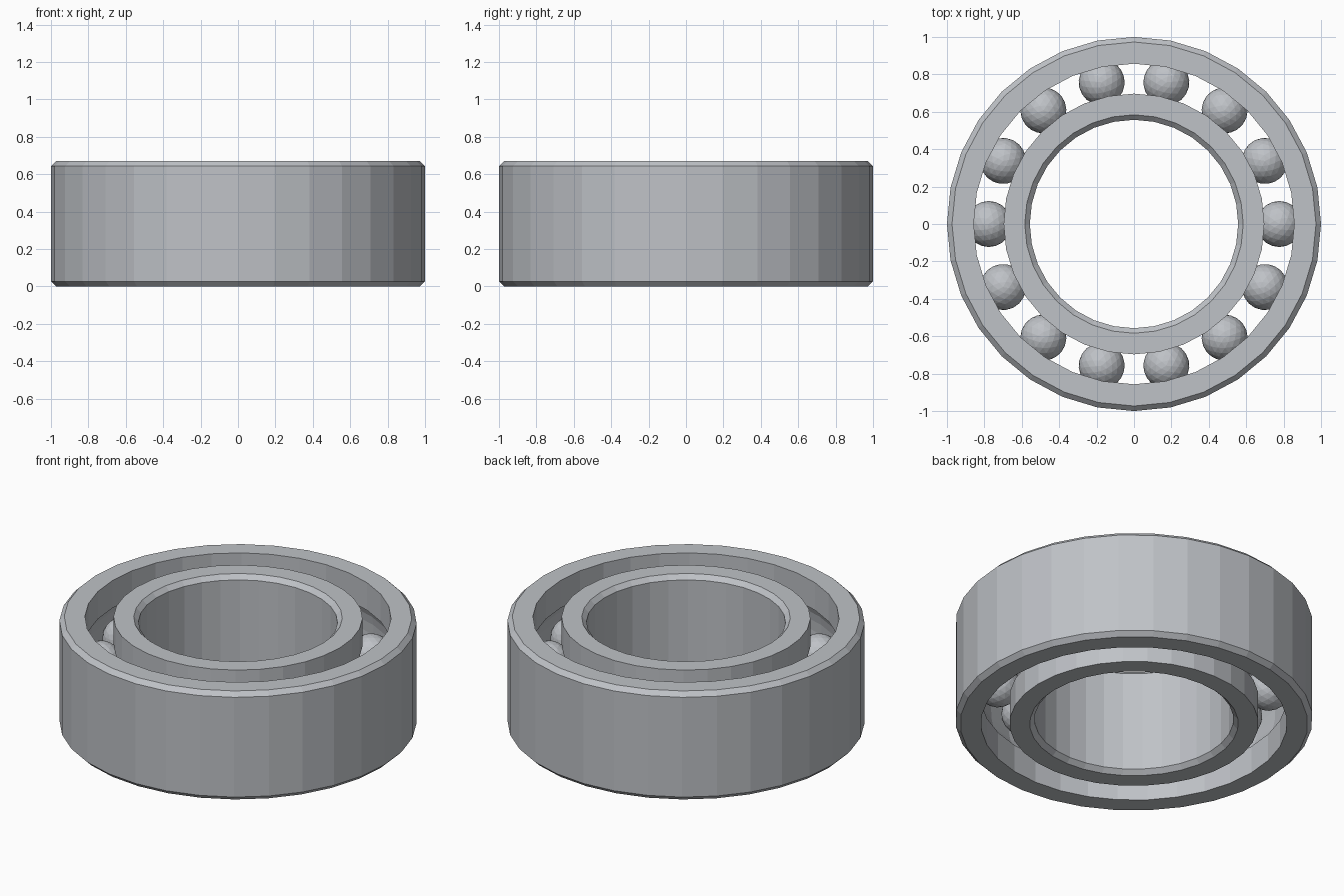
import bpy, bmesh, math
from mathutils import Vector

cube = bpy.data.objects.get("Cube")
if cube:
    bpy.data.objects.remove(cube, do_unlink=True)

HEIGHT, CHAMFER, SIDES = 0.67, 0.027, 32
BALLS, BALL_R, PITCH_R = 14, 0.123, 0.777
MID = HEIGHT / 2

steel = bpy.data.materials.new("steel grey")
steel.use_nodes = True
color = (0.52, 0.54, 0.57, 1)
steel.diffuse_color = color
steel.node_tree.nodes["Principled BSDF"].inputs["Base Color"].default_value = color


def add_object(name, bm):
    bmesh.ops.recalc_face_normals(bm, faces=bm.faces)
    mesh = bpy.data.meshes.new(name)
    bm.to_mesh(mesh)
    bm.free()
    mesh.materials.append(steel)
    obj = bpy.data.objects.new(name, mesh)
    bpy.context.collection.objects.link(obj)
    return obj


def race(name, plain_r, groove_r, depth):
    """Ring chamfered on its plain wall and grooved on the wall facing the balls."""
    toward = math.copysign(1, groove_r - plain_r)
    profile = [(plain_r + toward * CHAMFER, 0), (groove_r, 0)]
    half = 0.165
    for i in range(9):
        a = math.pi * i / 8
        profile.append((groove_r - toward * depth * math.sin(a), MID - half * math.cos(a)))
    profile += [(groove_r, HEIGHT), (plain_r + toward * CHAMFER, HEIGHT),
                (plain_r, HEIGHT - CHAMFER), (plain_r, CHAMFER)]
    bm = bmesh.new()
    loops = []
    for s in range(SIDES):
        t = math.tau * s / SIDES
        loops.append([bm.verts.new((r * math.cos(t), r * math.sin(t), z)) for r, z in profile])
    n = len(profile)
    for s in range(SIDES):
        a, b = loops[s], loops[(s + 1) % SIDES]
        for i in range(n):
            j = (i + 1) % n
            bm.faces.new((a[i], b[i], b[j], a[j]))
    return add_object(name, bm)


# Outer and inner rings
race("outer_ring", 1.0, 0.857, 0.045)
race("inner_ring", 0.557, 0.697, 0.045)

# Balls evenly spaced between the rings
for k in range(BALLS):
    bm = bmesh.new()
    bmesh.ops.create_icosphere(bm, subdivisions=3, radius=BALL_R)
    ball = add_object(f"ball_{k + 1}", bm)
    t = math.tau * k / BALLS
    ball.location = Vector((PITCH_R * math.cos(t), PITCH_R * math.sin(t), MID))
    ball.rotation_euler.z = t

· · · · · · ·

*WHAT THE EXERCISE ASKS*
Only lines containing "loops" belong in the answer; copy every such line from the records.

*WRITTEN ANSWER*
    loops = []
        loops.append([bm.verts.new((r * math.cos(t), r * math.sin(t), z)) for r, z in profile])
        a, b = loops[s], loops[(s + 1) % SIDES]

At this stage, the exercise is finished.